PROBLEM STATEMENT – Set down all of the entries word for word, omitting the images they contain.

RECORD EXTRACTS –
+--

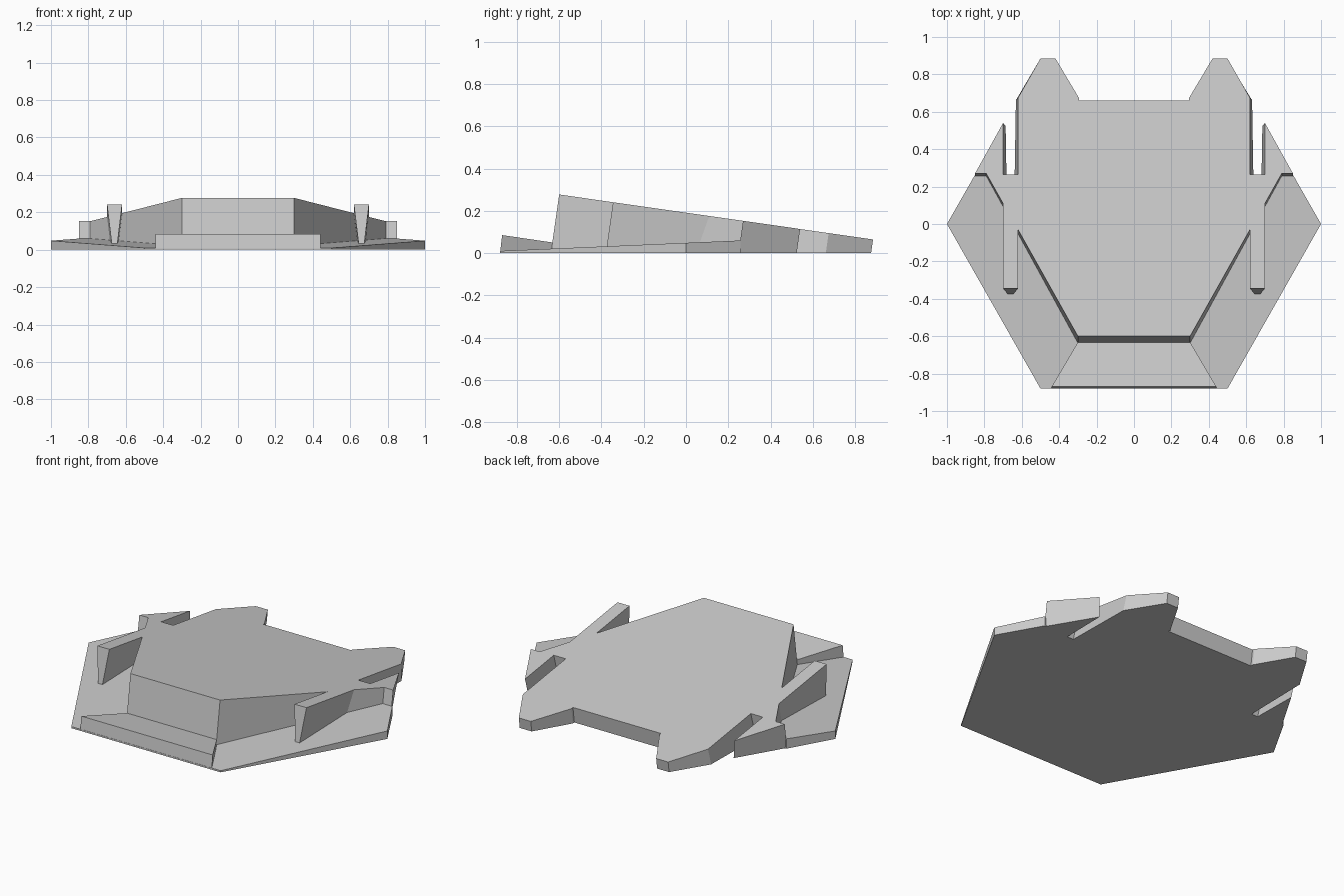
import bpy
import bmesh

if "Cube" in bpy.data.objects:
    bpy.data.objects.remove(bpy.data.objects["Cube"], do_unlink=True)

grey = bpy.data.materials.new("light grey")
grey.use_nodes = True
grey.diffuse_color = (0.6, 0.6, 0.6, 1)
grey.node_tree.nodes["Principled BSDF"].inputs["Base Color"].default_value = (0.6, 0.6, 0.6, 1)

TILT = 0.1432     # slope of the deck; its walls stand square to it
TAPER = 0.12      # inward draft of the fins and slots
RAKE = 1.78       # slope of the diagonal walls seen from above
SLOT_IN, SLOT_OUT = 0.62, 0.70


def mirrored(half):
    """Close a right-hand outline, listed front to back, with its mirror image."""
    return half + [(-p[0], *p[1:]) for p in reversed(half)]


def loft(name, top, bottom):
    """Solid between two matching loops of points."""
    bm = bmesh.new()
    upper = [bm.verts.new(p) for p in top]
    lower = [bm.verts.new(p) for p in bottom]
    bm.faces.new(upper)
    bm.faces.new(lower[::-1])
    n = len(upper)
    for i in range(n):
        j = (i + 1) % n
        bm.faces.new((upper[i], lower[i], lower[j], upper[j]))
    bmesh.ops.recalc_face_normals(bm, faces=bm.faces)
    mesh = bpy.data.meshes.new(name)
    bm.to_mesh(mesh)
    bm.free()
    mesh.materials.append(grey)
    obj = bpy.data.objects.new(name, mesh)
    bpy.context.collection.objects.link(obj)
    return obj


def deck_height(y):
    return 0.277 - TILT * (y + 0.6)


def deck_foot(x, y, joint):
    """Ground point under a deck corner, following tilt and draft."""
    z = deck_height(y)
    dx = 0
    if x == SLOT_IN:
        dx = TAPER * z
    elif x == SLOT_OUT:
        dx = -TAPER * z
    return (x + dx, y - TILT * z + (RAKE * dx if joint else 0), 0)


# Sloping deck with forward fins, rear slots and two tail lobes
deck_half = [
    (0.30, -0.60, False),
    (SLOT_IN, -0.03, True),
    (SLOT_IN, -0.345, False),
    (SLOT_OUT, -0.345, False),
    (SLOT_OUT, 0.11, True),
    (0.79, 0.27, False),
    (0.85, 0.27, False),
    (SLOT_OUT, 0.54, False),
    (SLOT_OUT, 0.265, False),
    (SLOT_IN, 0.265, False),
    (SLOT_IN, 0.675, False),
    (0.50, 0.885, False),
    (0.42, 0.885, False),
    (0.295, 0.675, False),
    (0.295, 0.66, False),
]
loft("deck",
     mirrored([(x, y, deck_height(y)) for x, y, _ in deck_half]),
     mirrored([deck_foot(*p) for p in deck_half]))

# Thin lower plate, rising gently towards the back
plate_half = [(0.50, -0.88), (1.0, 0.0), (0.853, 0.258), (0.71, 0.258), (0.68, 0.24)]
loft("lower_plate",
     mirrored([(x, y, 0.01 + 0.0435 * (y + 0.88)) for x, y in plate_half]),
     mirrored([(x, y, 0) for x, y in plate_half]))

# Front ramp, highest at its leading edge
loft("front_ramp",
     mirrored([(0.44, -0.87, 0.085), (0.30, -0.632, 0.05)]),
     mirrored([(0.44, -0.88, 0), (0.30, -0.632, 0)]))
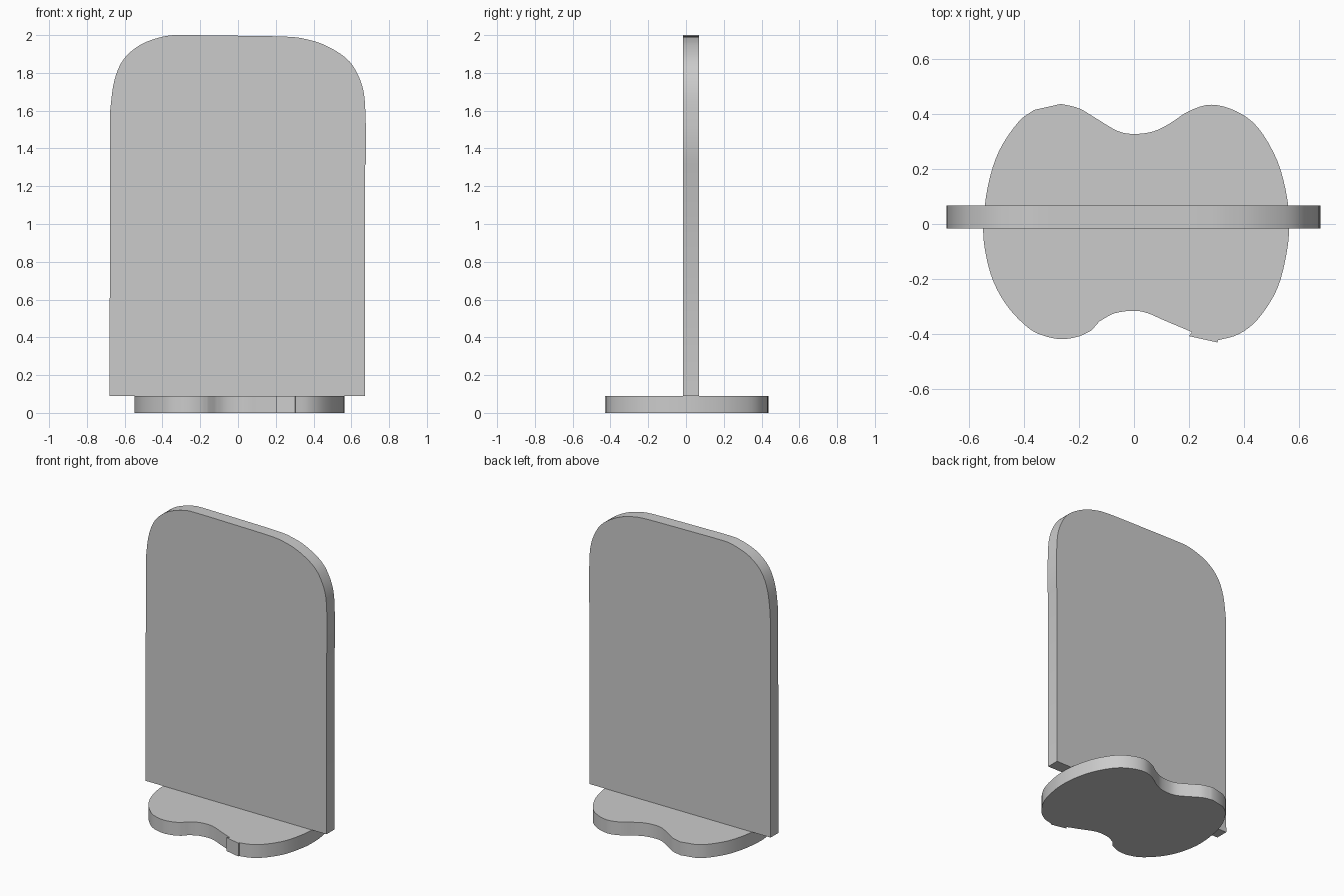
import bpy, bmesh
from mathutils import Vector

if "Cube" in bpy.data.objects:
    bpy.data.objects.remove(bpy.data.objects["Cube"])


def smooth_run(pts, steps=4):
    """Catmull-Rom curve through an open run of points."""
    p = [Vector(q) for q in pts]
    if len(p) < 3:
        return p
    p = [2 * p[0] - p[1]] + p + [2 * p[-1] - p[-2]]
    out = []
    for a, b, c, d in zip(p, p[1:], p[2:], p[3:]):
        for i in range(steps):
            t = i / steps
            out.append(0.5 * (2 * b + (c - a) * t + (2 * a - 5 * b + 4 * c - d) * t * t
                              + (3 * b - a - 3 * c + d) * t ** 3))
    return out + [p[-2]]


def plate(name, outline, place, depth):
    """Extrude a closed 2D outline into a flat plate."""
    bm = bmesh.new()
    face = bm.faces.new([bm.verts.new(place(p)) for p in outline])
    ext = bmesh.ops.extrude_face_region(bm, geom=[face])
    bmesh.ops.translate(bm, vec=depth,
                        verts=[v for v in ext["geom"] if isinstance(v, bmesh.types.BMVert)])
    bmesh.ops.recalc_face_normals(bm, faces=bm.faces)
    mesh = bpy.data.meshes.new(name)
    bm.to_mesh(mesh)
    bm.free()
    obj = bpy.data.objects.new(name, mesh)
    bpy.context.collection.objects.link(obj)
    bpy.ops.object.select_all(action="DESELECT")
    obj.select_set(True)
    bpy.context.view_layer.objects.active = obj
    bpy.ops.object.shade_smooth_by_angle()


# Base: waisted foot; each run is smooth, with corners between runs
base_runs = [
    [(0.305, -0.422), (0.38, -0.40), (0.45, -0.345), (0.52, -0.235), (0.555, -0.10),
     (0.563, 0), (0.555, 0.10), (0.52, 0.23), (0.45, 0.35), (0.37, 0.41), (0.28, 0.433),
     (0.20, 0.41), (0.13, 0.365), (0.07, 0.336), (0, 0.327), (-0.06, 0.338),
     (-0.14, 0.385), (-0.20, 0.42), (-0.265, 0.436)],
    [(-0.363, 0.414), (-0.42, 0.37), (-0.49, 0.265), (-0.53, 0.14), (-0.547, 0),
     (-0.54, -0.10), (-0.51, -0.21), (-0.455, -0.305), (-0.38, -0.38), (-0.32, -0.408),
     (-0.26, -0.418), (-0.20, -0.408), (-0.155, -0.387)],
    [(-0.125, -0.353), (-0.07, -0.324), (0, -0.315), (0.05, -0.324), (0.11, -0.35),
     (0.21, -0.392)],
    [(0.20, -0.407), (0.303, -0.43)],
]
base_outline = [p for run in base_runs for p in smooth_run(run)]
plate("base", base_outline, lambda p: (p.x, p.y, 0), (0, 0, 0.09))

# Panel: tall upright board with rounded upper corners
panel_top = smooth_run([
    (0.677, 1.52), (0.667, 1.69), (0.63, 1.80), (0.57, 1.88), (0.46, 1.947),
    (0.354, 1.98), (0.25, 1.992), (-0.03, 1.997), (-0.31, 2.0), (-0.38, 1.995),
    (-0.45, 1.977), (-0.52, 1.947), (-0.587, 1.894), (-0.63, 1.83), (-0.66, 1.735),
    (-0.677, 1.60)])
panel_outline = ([Vector((-0.68, 0.09)), Vector((0.672, 0.09)), Vector((0.673, 1.31)),
                  Vector((0.677, 1.32))] + panel_top)
plate("upright_panel", panel_outline, lambda p: (p.x, -0.016, p.y), (0, 0.084, 0))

+--

TASK SOLUTION –
import bpy
import bmesh

if "Cube" in bpy.data.objects:
    bpy.data.objects.remove(bpy.data.objects["Cube"], do_unlink=True)

grey = bpy.data.materials.new("light grey")
grey.use_nodes = True
grey.diffuse_color = (0.6, 0.6, 0.6, 1)
grey.node_tree.nodes["Principled BSDF"].inputs["Base Color"].default_value = (0.6, 0.6, 0.6, 1)

TILT = 0.1432     # slope of the deck; its walls stand square to it
TAPER = 0.12      # inward draft of the fins and slots
RAKE = 1.78       # slope of the diagonal walls seen from above
SLOT_IN, SLOT_OUT = 0.62, 0.70


def mirrored(half):
    """Close a right-hand outline, listed front to back, with its mirror image."""
    return half + [(-p[0], *p[1:]) for p in reversed(half)]


def loft(name, top, bottom):
    """Solid between two matching loops of points."""
    bm = bmesh.new()
    upper = [bm.verts.new(p) for p in top]
    lower = [bm.verts.new(p) for p in bottom]
    bm.faces.new(upper)
    bm.faces.new(lower[::-1])
    n = len(upper)
    for i in range(n):
        j = (i + 1) % n
        bm.faces.new((upper[i], lower[i], lower[j], upper[j]))
    bmesh.ops.recalc_face_normals(bm, faces=bm.faces)
    mesh = bpy.data.meshes.new(name)
    bm.to_mesh(mesh)
    bm.free()
    mesh.materials.append(grey)
    obj = bpy.data.objects.new(name, mesh)
    bpy.context.collection.objects.link(obj)
    return obj


def deck_height(y):
    return 0.277 - TILT * (y + 0.6)


def deck_foot(x, y, joint):
    """Ground point under a deck corner, following tilt and draft."""
    z = deck_height(y)
    dx = 0
    if x == SLOT_IN:
        dx = TAPER * z
    elif x == SLOT_OUT:
        dx = -TAPER * z
    return (x + dx, y - TILT * z + (RAKE * dx if joint else 0), 0)


# Sloping deck with forward fins, rear slots and two tail lobes
deck_half = [
    (0.30, -0.60, False),
    (SLOT_IN, -0.03, True),
    (SLOT_IN, -0.345, False),
    (SLOT_OUT, -0.345, False),
    (SLOT_OUT, 0.11, True),
    (0.79, 0.27, False),
    (0.85, 0.27, False),
    (SLOT_OUT, 0.54, False),
    (SLOT_OUT, 0.265, False),
    (SLOT_IN, 0.265, False),
    (SLOT_IN, 0.675, False),
    (0.50, 0.885, False),
    (0.42, 0.885, False),
    (0.295, 0.675, False),
    (0.295, 0.66, False),
]
loft("deck",
     mirrored([(x, y, deck_height(y)) for x, y, _ in deck_half]),
     mirrored([deck_foot(*p) for p in deck_half]))

# Thin lower plate, rising gently towards the back
plate_half = [(0.50, -0.88), (1.0, 0.0), (0.853, 0.258), (0.71, 0.258), (0.68, 0.24)]
loft("lower_plate",
     mirrored([(x, y, 0.01 + 0.0435 * (y + 0.88)) for x, y in plate_half]),
     mirrored([(x, y, 0) for x, y in plate_half]))

# Front ramp, highest at its leading edge
loft("front_ramp",
     mirrored([(0.44, -0.87, 0.085), (0.30, -0.632, 0.05)]),
     mirrored([(0.44, -0.88, 0), (0.30, -0.632, 0)]))
import bpy, bmesh
from mathutils import Vector

if "Cube" in bpy.data.objects:
    bpy.data.objects.remove(bpy.data.objects["Cube"])


def smooth_run(pts, steps=4):
    """Catmull-Rom curve through an open run of points."""
    p = [Vector(q) for q in pts]
    if len(p) < 3:
        return p
    p = [2 * p[0] - p[1]] + p + [2 * p[-1] - p[-2]]
    out = []
    for a, b, c, d in zip(p, p[1:], p[2:], p[3:]):
        for i in range(steps):
            t = i / steps
            out.append(0.5 * (2 * b + (c - a) * t + (2 * a - 5 * b + 4 * c - d) * t * t
                              + (3 * b - a - 3 * c + d) * t ** 3))
    return out + [p[-2]]


def plate(name, outline, place, depth):
    """Extrude a closed 2D outline into a flat plate."""
    bm = bmesh.new()
    face = bm.faces.new([bm.verts.new(place(p)) for p in outline])
    ext = bmesh.ops.extrude_face_region(bm, geom=[face])
    bmesh.ops.translate(bm, vec=depth,
                        verts=[v for v in ext["geom"] if isinstance(v, bmesh.types.BMVert)])
    bmesh.ops.recalc_face_normals(bm, faces=bm.faces)
    mesh = bpy.data.meshes.new(name)
    bm.to_mesh(mesh)
    bm.free()
    obj = bpy.data.objects.new(name, mesh)
    bpy.context.collection.objects.link(obj)
    bpy.ops.object.select_all(action="DESELECT")
    obj.select_set(True)
    bpy.context.view_layer.objects.active = obj
    bpy.ops.object.shade_smooth_by_angle()


# Base: waisted foot; each run is smooth, with corners between runs
base_runs = [
    [(0.305, -0.422), (0.38, -0.40), (0.45, -0.345), (0.52, -0.235), (0.555, -0.10),
     (0.563, 0), (0.555, 0.10), (0.52, 0.23), (0.45, 0.35), (0.37, 0.41), (0.28, 0.433),
     (0.20, 0.41), (0.13, 0.365), (0.07, 0.336), (0, 0.327), (-0.06, 0.338),
     (-0.14, 0.385), (-0.20, 0.42), (-0.265, 0.436)],
    [(-0.363, 0.414), (-0.42, 0.37), (-0.49, 0.265), (-0.53, 0.14), (-0.547, 0),
     (-0.54, -0.10), (-0.51, -0.21), (-0.455, -0.305), (-0.38, -0.38), (-0.32, -0.408),
     (-0.26, -0.418), (-0.20, -0.408), (-0.155, -0.387)],
    [(-0.125, -0.353), (-0.07, -0.324), (0, -0.315), (0.05, -0.324), (0.11, -0.35),
     (0.21, -0.392)],
    [(0.20, -0.407), (0.303, -0.43)],
]
base_outline = [p for run in base_runs for p in smooth_run(run)]
plate("base", base_outline, lambda p: (p.x, p.y, 0), (0, 0, 0.09))

# Panel: tall upright board with rounded upper corners
panel_top = smooth_run([
    (0.677, 1.52), (0.667, 1.69), (0.63, 1.80), (0.57, 1.88), (0.46, 1.947),
    (0.354, 1.98), (0.25, 1.992), (-0.03, 1.997), (-0.31, 2.0), (-0.38, 1.995),
    (-0.45, 1.977), (-0.52, 1.947), (-0.587, 1.894), (-0.63, 1.83), (-0.66, 1.735),
    (-0.677, 1.60)])
panel_outline = ([Vector((-0.68, 0.09)), Vector((0.672, 0.09)), Vector((0.673, 1.31)),
                  Vector((0.677, 1.32))] + panel_top)
plate("upright_panel", panel_outline, lambda p: (p.x, -0.016, p.y), (0, 0.084, 0))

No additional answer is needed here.